== SOURCE DATA

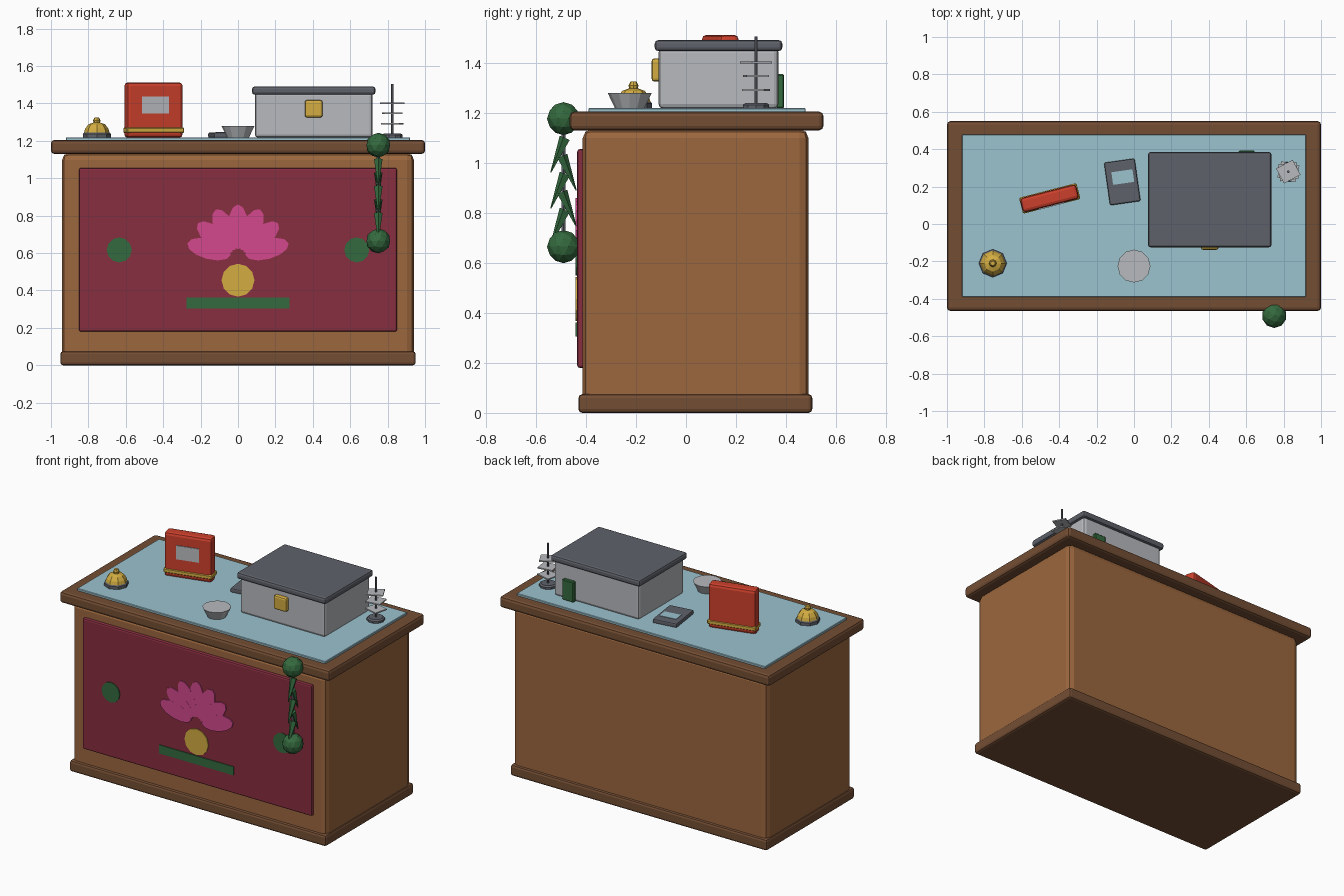
import bpy, bmesh, math
from mathutils import Matrix, Vector

if "Cube" in bpy.data.objects:
    bpy.data.objects.remove(bpy.data.objects["Cube"])


def mat(name, r, g, b):
    m = bpy.data.materials.new(name)
    lin = [((c / 255 + 0.055) / 1.055) ** 2.4 for c in (r, g, b)]
    m.diffuse_color = (*lin, 1)
    m.use_nodes = True
    m.node_tree.nodes["Principled BSDF"].inputs["Base Color"].default_value = m.diffuse_color
    return m


WOOD = mat("warm wood", 156, 103, 62)
DARK = mat("dark wood", 116, 78, 52)
MAROON = mat("maroon", 135, 46, 64)
PINK = mat("lotus pink", 212, 72, 141)
GOLD = mat("gold", 212, 174, 66)
GREEN = mat("leaf green", 52, 106, 62)
BLUE = mat("pale blue", 156, 195, 207)
GREY = mat("light grey", 184, 186, 190)
SLATE = mat("slate", 94, 97, 106)
RED = mat("red", 204, 64, 44)


def finish(bm, name, m):
    bmesh.ops.recalc_face_normals(bm, faces=bm.faces)
    me = bpy.data.meshes.new(name)
    bm.to_mesh(me)
    bm.free()
    me.materials.append(m)
    ob = bpy.data.objects.new(name, me)
    bpy.context.collection.objects.link(ob)
    return ob


def box(name, x, y, z, m, bevel=0.0, turn=0.0, seg=2):
    """Box from (min, max) ranges, turned about its own vertical axis."""
    bm = bmesh.new()
    size = [r[1] - r[0] for r in (x, y, z)]
    mid = [(r[0] + r[1]) / 2 for r in (x, y, z)]
    bmesh.ops.create_cube(bm, size=1, matrix=Matrix.Diagonal((*size, 1)))
    if bevel:
        bmesh.ops.bevel(bm, geom=bm.edges[:], offset=bevel, segments=seg,
                        profile=0.5, affect='EDGES')
    bm.transform(Matrix.Translation(mid) @ Matrix.Rotation(math.radians(turn), 4, 'Z'))
    return finish(bm, name, m)


def lathe(name, x, y, profile, m, sides=8):
    """Closed turned shape from (radius, height) points."""
    bm = bmesh.new()
    rings = [[bm.verts.new((x + r * math.cos(2 * math.pi * i / sides),
                            y + r * math.sin(2 * math.pi * i / sides), z))
              for i in range(sides)] for r, z in profile]
    for a, b in zip(rings, rings[1:]):
        for i in range(sides):
            j = (i + 1) % sides
            bm.faces.new((a[i], a[j], b[j], b[i]))
    bm.faces.new(rings[0][::-1])
    bm.faces.new(rings[-1])
    return finish(bm, name, m)


def plaque(name, x, z, rx, rz, m, turn=0.0, sides=12, y=-0.441):
    """Thin oval plate on the front panel."""
    bm = bmesh.new()
    bmesh.ops.create_cone(bm, cap_ends=True, segments=sides, radius1=1, radius2=1, depth=1)
    bm.transform(Matrix.Translation((x, y + 0.004, z))
                 @ Matrix.Rotation(math.radians(turn), 4, 'Y')
                 @ Matrix.Diagonal((rx, 0.008, rz, 1))
                 @ Matrix.Rotation(math.pi / 2, 4, 'X'))
    return finish(bm, name, m)


# Counter
box("counter_plinth", (-0.95, 0.95), (-0.43, 0.505), (0, 0.075), DARK, 0.015)
box("counter_body", (-0.94, 0.94), (-0.413, 0.49), (0.03, 1.135), WOOD, 0.036)
box("counter_top", (-1, 1), (-0.465, 0.55), (1.13, 1.205), DARK, 0.018)
box("counter_inlay", (-0.92, 0.92), (-0.39, 0.478), (1.195, 1.219), BLUE, 0.003, seg=1)
box("front_panel", (-0.85, 0.85), (-0.435, -0.40), (0.18, 1.055), MAROON, 0.01)

# Lotus emblem on the panel
for i in range(-3, 4):
    a = math.radians(25 * i)
    plaque("lotus_petal", 0.16 * math.sin(a), 0.58 + 0.16 * math.cos(a), 0.054, 0.12,
           PINK, 25 * i, 12, -0.441 - 0.0003 * abs(i))
plaque("lotus_heart", 0, 0.455, 0.088, 0.088, GOLD)
for s in (-1, 1):
    plaque("panel_dot", s * 0.635, 0.617, 0.067, 0.067, GREEN)
box("panel_bar", (-0.275, 0.275), (-0.441, -0.433), (0.305, 0.362), GREEN)

# Hanging garland
GX, GY = 0.75, -0.49
for z in (1.177, 0.665):
    bm = bmesh.new()
    bmesh.ops.create_icosphere(bm, subdivisions=2, radius=0.066,
                               matrix=Matrix.Translation((GX, GY, z)))
    finish(bm, "garland_ball", GREEN)
lathe("garland_cord", GX, GY, [(0.009, 0.68), (0.009, 1.16)], SLATE, 6)
for i in range(5):
    s = -1 if i % 2 == 0 else 1
    bm = bmesh.new()
    bmesh.ops.create_cone(bm, cap_ends=True, segments=5, radius1=0.024, radius2=0.002,
                          depth=0.15)
    tip = Vector((0, s * 0.42, -1)).to_track_quat('Z', 'Y').to_matrix().to_4x4()
    bm.transform(Matrix.Translation((GX, GY + s * 0.022, 1.03 - 0.072 * i)) @ tip)
    finish(bm, "garland_leaf", GREEN)

# Desk bell
BX, BY = -0.755, -0.21
lathe("bell_base", BX, BY, [(0.075, 1.215), (0.075, 1.238), (0.066, 1.246)], SLATE)
lathe("bell_dome", BX, BY, [(0.068, 1.244), (0.062, 1.265), (0.045, 1.288), (0.018, 1.298)], GOLD)
lathe("bell_button", BX, BY, [(0.016, 1.29), (0.02, 1.31), (0.012, 1.325)], GOLD)

# Red ledger standing on its edge, with gold band and label
RX, RY, T = -0.452, 0.137, 14.5
box("ledger", (RX - 0.155, RX + 0.155), (RY - 0.04, RY + 0.04), (1.217, 1.512), RED, 0.018, T)
box("ledger_band", (RX - 0.157, RX + 0.16), (RY - 0.044, RY + 0.044), (1.242, 1.272),
    GOLD, 0.006, T, 1)
off = Matrix.Rotation(math.radians(T), 3, 'Z') @ Vector((0, -0.041, 0))
lx, ly = RX + off.x, RY + off.y
box("ledger_label", (lx - 0.074, lx + 0.074), (ly - 0.004, ly + 0.004), (1.345, 1.437),
    GREY, 0, T)

# Card reader
box("reader", (-0.145, 0.02), (0.11, 0.34), (1.215, 1.245), SLATE, 0.008, 8)
box("reader_screen", (-0.117, -0.003), (0.217, 0.285), (1.241, 1.248), BLUE, 0, 8)

# Bowl
lathe("bowl", 0, -0.225, [(0.058, 1.217), (0.088, 1.279)], GREY, 12)

# Cash box
box("cash_box", (0.09, 0.72), (-0.11, 0.37), (1.217, 1.46), GREY, 0.018)
box("cash_box_lid", (0.075, 0.735), (-0.125, 0.385), (1.447, 1.491), SLATE, 0.014)
box("cash_box_latch", (0.357, 0.452), (-0.138, -0.10), (1.325, 1.418), GOLD, 0.012)
box("cash_box_back_tab", (0.56, 0.645), (0.36, 0.392), (1.218, 1.355), GREEN, 0.005, 0, 1)

# Receipt spike
SX, SY = 0.825, 0.28
lathe("spike_base", SX, SY, [(0.055, 1.215), (0.055, 1.232), (0.045, 1.24)], SLATE, 10)
lathe("spike_rod", SX, SY, [(0.007, 1.22), (0.007, 1.505)], SLATE, 6)
for z, turn in ((1.292, -14), (1.347, 8), (1.402, 28)):
    box("spike_paper", (SX - 0.05, SX + 0.05), (SY - 0.045, SY + 0.045), (z - 0.004, z + 0.004),
        GREY, 0, turn)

====

→ WHAT YOU SHOULD DO: Provide the count, and nothing else, of lines in the data above where the word "name" occurs.

→ ANSWER TO THIS EXERCISE: 11